> [Task description]:
Report every line of the entries that contains the word "place".

> [Records to use]:

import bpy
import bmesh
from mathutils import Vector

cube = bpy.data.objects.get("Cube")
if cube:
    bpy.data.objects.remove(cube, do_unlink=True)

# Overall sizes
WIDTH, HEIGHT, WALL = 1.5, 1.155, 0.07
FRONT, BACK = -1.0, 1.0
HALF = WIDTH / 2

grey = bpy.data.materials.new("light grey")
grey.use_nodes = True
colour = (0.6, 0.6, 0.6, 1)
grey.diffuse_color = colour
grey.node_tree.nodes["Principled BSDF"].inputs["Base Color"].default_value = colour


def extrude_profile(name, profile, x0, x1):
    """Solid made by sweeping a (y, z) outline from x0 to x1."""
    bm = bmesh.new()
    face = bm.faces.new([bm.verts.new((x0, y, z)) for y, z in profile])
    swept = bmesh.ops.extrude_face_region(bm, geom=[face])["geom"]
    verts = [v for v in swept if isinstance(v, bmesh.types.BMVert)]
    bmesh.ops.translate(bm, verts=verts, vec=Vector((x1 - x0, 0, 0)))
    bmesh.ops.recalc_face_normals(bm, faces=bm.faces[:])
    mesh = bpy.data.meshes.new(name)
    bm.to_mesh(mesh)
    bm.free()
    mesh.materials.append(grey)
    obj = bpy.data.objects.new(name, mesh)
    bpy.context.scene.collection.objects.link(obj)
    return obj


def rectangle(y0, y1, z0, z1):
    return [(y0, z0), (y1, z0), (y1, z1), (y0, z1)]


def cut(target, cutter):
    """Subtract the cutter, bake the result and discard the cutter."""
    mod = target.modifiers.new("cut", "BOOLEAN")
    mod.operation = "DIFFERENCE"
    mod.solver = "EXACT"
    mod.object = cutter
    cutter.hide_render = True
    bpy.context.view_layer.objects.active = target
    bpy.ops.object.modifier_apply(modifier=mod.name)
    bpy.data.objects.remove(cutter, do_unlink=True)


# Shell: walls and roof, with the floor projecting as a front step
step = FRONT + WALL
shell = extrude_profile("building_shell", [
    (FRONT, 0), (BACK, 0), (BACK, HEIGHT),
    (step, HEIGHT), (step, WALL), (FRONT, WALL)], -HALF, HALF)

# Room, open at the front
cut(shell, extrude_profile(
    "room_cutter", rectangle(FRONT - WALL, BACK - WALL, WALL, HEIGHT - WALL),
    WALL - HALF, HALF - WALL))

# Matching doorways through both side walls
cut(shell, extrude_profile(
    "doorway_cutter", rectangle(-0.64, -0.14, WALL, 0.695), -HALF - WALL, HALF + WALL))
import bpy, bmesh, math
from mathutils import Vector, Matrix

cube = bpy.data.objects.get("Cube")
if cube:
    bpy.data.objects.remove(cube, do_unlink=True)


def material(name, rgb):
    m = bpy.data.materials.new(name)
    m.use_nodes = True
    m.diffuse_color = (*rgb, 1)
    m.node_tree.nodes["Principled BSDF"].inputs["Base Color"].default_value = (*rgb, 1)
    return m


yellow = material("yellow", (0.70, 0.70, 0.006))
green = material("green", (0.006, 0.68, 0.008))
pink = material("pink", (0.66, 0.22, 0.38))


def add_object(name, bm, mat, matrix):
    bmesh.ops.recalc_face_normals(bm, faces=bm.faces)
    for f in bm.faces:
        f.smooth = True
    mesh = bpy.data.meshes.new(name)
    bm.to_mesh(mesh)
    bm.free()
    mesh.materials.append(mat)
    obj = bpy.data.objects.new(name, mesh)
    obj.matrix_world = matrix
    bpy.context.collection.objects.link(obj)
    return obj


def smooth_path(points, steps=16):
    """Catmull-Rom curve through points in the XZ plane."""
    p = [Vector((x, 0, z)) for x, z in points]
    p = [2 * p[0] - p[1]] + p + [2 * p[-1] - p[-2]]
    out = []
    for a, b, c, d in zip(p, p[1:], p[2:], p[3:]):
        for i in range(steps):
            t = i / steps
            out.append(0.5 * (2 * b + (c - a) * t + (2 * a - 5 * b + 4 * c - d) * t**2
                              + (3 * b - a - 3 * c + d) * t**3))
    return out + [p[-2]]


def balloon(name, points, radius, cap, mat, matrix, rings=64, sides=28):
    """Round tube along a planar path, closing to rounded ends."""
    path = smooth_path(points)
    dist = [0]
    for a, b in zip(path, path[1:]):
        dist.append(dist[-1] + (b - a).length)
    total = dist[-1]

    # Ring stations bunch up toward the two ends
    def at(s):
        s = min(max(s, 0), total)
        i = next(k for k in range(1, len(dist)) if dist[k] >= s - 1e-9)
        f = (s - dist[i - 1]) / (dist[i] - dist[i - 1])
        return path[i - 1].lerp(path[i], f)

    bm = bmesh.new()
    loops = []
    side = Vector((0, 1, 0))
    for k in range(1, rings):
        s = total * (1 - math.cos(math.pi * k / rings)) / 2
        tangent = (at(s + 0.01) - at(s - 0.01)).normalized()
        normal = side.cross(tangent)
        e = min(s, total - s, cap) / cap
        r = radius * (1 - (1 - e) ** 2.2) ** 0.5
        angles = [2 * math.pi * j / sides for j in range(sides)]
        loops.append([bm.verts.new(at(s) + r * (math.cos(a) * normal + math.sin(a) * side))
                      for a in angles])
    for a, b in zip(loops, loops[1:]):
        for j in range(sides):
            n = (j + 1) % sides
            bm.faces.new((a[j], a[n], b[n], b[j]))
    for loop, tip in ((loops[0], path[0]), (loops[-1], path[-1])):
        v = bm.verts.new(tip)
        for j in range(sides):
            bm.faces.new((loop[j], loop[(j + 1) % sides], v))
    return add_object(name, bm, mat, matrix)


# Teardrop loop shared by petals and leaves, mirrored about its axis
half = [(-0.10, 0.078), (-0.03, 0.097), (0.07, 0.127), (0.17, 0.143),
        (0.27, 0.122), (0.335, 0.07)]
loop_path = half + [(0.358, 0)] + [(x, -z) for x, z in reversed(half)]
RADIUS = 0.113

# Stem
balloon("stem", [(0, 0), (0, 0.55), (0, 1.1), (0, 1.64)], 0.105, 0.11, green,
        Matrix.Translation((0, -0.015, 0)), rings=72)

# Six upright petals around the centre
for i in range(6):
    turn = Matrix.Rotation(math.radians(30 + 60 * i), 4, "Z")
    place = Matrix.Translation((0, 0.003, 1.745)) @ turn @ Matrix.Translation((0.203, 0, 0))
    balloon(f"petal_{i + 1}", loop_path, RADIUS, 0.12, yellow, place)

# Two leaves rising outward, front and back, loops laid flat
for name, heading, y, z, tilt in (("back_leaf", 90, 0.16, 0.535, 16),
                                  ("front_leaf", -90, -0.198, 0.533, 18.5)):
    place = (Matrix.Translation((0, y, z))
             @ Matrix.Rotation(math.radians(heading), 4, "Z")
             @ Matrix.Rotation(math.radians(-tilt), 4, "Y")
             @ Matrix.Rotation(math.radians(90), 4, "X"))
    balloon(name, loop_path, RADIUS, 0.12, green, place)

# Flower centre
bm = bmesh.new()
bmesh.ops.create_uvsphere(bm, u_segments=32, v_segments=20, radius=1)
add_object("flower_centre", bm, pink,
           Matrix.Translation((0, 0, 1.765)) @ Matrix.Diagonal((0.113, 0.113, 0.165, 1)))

> [Answer to the exercise]:
    place = Matrix.Translation((0, 0.003, 1.745)) @ turn @ Matrix.Translation((0.203, 0, 0))
    balloon(f"petal_{i + 1}", loop_path, RADIUS, 0.12, yellow, place)
    place = (Matrix.Translation((0, y, z))
    balloon(name, loop_path, RADIUS, 0.12, green, place)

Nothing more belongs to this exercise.